Data records:
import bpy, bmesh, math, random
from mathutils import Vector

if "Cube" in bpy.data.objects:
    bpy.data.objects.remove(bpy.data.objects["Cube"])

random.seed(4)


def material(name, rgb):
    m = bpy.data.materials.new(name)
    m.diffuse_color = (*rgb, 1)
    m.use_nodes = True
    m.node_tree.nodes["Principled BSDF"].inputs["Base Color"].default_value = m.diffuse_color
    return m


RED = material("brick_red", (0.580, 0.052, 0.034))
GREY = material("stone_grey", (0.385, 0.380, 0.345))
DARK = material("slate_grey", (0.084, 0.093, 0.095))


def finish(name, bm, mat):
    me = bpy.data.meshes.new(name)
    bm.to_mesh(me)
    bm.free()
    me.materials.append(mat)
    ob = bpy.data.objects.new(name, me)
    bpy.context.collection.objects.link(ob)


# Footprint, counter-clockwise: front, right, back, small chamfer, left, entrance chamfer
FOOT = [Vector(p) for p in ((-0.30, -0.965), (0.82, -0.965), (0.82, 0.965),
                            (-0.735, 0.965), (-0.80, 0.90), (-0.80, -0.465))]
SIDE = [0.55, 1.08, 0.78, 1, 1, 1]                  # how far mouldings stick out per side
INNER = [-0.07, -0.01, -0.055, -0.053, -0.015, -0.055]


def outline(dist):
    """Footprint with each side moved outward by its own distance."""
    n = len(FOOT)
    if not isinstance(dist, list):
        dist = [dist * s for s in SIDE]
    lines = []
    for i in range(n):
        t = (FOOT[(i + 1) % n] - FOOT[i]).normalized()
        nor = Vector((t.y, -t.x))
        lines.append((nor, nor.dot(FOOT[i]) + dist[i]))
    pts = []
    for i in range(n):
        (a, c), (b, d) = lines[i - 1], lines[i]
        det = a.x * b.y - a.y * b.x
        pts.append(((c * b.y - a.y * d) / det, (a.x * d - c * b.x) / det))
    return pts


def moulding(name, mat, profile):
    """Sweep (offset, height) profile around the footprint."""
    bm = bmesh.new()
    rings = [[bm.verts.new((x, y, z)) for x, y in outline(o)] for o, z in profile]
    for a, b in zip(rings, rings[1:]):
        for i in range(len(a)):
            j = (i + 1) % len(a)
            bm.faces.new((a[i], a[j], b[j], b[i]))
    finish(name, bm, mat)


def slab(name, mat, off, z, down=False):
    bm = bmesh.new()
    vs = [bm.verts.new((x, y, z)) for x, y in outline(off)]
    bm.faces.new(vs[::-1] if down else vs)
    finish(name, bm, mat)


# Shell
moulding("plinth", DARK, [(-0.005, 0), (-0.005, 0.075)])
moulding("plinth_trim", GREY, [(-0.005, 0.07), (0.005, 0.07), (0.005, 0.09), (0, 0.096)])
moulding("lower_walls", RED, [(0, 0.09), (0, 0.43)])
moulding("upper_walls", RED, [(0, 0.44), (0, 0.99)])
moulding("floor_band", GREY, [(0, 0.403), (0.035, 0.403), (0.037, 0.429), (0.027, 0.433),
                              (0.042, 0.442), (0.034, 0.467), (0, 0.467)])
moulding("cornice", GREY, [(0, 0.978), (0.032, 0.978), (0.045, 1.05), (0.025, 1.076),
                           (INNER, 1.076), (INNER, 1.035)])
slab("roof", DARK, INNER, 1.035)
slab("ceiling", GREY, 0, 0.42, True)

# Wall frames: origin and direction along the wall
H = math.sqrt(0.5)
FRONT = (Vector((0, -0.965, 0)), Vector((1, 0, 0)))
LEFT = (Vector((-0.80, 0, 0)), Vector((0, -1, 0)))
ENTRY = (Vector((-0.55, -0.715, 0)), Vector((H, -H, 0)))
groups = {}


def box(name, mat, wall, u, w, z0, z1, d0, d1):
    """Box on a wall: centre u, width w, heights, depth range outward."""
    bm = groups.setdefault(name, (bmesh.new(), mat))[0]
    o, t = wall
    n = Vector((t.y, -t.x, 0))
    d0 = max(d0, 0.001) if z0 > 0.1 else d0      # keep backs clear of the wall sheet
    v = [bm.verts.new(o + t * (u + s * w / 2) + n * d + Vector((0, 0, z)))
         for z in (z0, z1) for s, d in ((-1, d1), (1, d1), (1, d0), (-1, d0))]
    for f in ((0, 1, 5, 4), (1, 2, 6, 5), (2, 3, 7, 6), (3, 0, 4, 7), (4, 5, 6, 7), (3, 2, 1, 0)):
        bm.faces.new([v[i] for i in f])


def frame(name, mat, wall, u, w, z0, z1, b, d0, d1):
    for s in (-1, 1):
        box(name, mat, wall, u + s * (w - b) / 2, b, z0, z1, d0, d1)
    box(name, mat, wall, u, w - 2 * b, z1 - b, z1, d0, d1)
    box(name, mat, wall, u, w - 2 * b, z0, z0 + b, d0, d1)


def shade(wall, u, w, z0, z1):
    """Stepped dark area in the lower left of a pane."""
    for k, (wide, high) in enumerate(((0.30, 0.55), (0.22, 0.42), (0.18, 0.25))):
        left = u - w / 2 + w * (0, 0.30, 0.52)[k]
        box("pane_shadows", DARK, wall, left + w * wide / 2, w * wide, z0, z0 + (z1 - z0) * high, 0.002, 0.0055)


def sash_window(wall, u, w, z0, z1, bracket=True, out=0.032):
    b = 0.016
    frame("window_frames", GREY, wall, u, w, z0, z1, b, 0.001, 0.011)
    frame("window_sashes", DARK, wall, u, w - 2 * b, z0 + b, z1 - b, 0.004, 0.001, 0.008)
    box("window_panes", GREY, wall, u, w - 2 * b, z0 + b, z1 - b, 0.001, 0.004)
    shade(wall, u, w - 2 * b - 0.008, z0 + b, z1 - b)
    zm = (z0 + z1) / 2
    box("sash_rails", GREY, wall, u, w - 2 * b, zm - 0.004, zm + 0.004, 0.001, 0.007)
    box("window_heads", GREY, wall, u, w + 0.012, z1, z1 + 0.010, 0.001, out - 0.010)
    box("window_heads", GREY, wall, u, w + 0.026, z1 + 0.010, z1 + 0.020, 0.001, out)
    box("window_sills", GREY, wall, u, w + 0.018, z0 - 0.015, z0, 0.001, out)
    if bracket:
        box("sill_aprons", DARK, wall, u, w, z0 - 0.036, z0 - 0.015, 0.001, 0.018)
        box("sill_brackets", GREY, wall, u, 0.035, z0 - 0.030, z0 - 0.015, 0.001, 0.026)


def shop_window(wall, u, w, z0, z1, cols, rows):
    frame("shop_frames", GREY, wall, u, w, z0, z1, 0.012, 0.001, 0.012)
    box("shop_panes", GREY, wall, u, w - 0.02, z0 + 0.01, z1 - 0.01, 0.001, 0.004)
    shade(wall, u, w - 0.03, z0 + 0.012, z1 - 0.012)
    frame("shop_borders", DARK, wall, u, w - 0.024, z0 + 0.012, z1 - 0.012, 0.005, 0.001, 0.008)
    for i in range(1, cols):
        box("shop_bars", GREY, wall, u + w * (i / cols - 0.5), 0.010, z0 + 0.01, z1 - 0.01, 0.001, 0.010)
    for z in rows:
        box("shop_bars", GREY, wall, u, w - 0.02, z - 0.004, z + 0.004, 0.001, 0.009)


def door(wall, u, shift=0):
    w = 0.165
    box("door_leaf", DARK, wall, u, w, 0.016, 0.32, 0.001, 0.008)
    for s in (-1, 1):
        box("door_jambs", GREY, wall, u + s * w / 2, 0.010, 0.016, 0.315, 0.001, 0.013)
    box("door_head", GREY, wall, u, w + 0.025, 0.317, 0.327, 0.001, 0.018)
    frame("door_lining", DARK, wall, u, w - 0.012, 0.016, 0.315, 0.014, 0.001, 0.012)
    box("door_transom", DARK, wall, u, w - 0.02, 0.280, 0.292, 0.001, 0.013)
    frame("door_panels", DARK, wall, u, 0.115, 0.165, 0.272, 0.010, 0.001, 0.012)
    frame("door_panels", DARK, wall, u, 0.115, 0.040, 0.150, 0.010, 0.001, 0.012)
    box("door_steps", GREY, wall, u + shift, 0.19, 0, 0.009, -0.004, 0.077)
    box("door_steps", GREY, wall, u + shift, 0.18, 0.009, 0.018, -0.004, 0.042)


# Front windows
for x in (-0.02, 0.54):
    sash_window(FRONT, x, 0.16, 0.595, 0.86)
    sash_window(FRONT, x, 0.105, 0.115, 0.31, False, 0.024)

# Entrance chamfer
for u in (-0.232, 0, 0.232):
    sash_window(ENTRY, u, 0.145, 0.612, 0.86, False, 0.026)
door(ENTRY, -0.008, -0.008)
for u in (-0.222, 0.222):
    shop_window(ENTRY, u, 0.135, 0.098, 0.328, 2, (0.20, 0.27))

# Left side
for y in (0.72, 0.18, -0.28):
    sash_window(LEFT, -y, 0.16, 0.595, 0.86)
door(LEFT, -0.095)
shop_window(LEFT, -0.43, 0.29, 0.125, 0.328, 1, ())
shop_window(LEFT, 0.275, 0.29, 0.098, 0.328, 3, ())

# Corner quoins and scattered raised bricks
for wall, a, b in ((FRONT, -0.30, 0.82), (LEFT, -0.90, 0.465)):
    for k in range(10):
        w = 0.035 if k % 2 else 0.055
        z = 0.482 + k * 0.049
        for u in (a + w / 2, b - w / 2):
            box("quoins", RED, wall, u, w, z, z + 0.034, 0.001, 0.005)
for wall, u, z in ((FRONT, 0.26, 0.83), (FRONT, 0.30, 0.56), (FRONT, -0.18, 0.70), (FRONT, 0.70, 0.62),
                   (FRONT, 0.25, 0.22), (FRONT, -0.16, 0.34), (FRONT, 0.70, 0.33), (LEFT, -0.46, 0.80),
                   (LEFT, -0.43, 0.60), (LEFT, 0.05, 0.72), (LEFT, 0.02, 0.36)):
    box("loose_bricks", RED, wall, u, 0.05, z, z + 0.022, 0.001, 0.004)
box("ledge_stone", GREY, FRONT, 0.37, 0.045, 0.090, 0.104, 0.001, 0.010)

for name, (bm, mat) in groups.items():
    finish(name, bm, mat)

TASK OBJECTIVE:
Search the entries for the word "faces" and show every line that has it.

WORKED SOLUTION:
            bm.faces.new((a[i], a[j], b[j], b[i]))
    bm.faces.new(vs[::-1] if down else vs)
        bm.faces.new([v[i] for i in f])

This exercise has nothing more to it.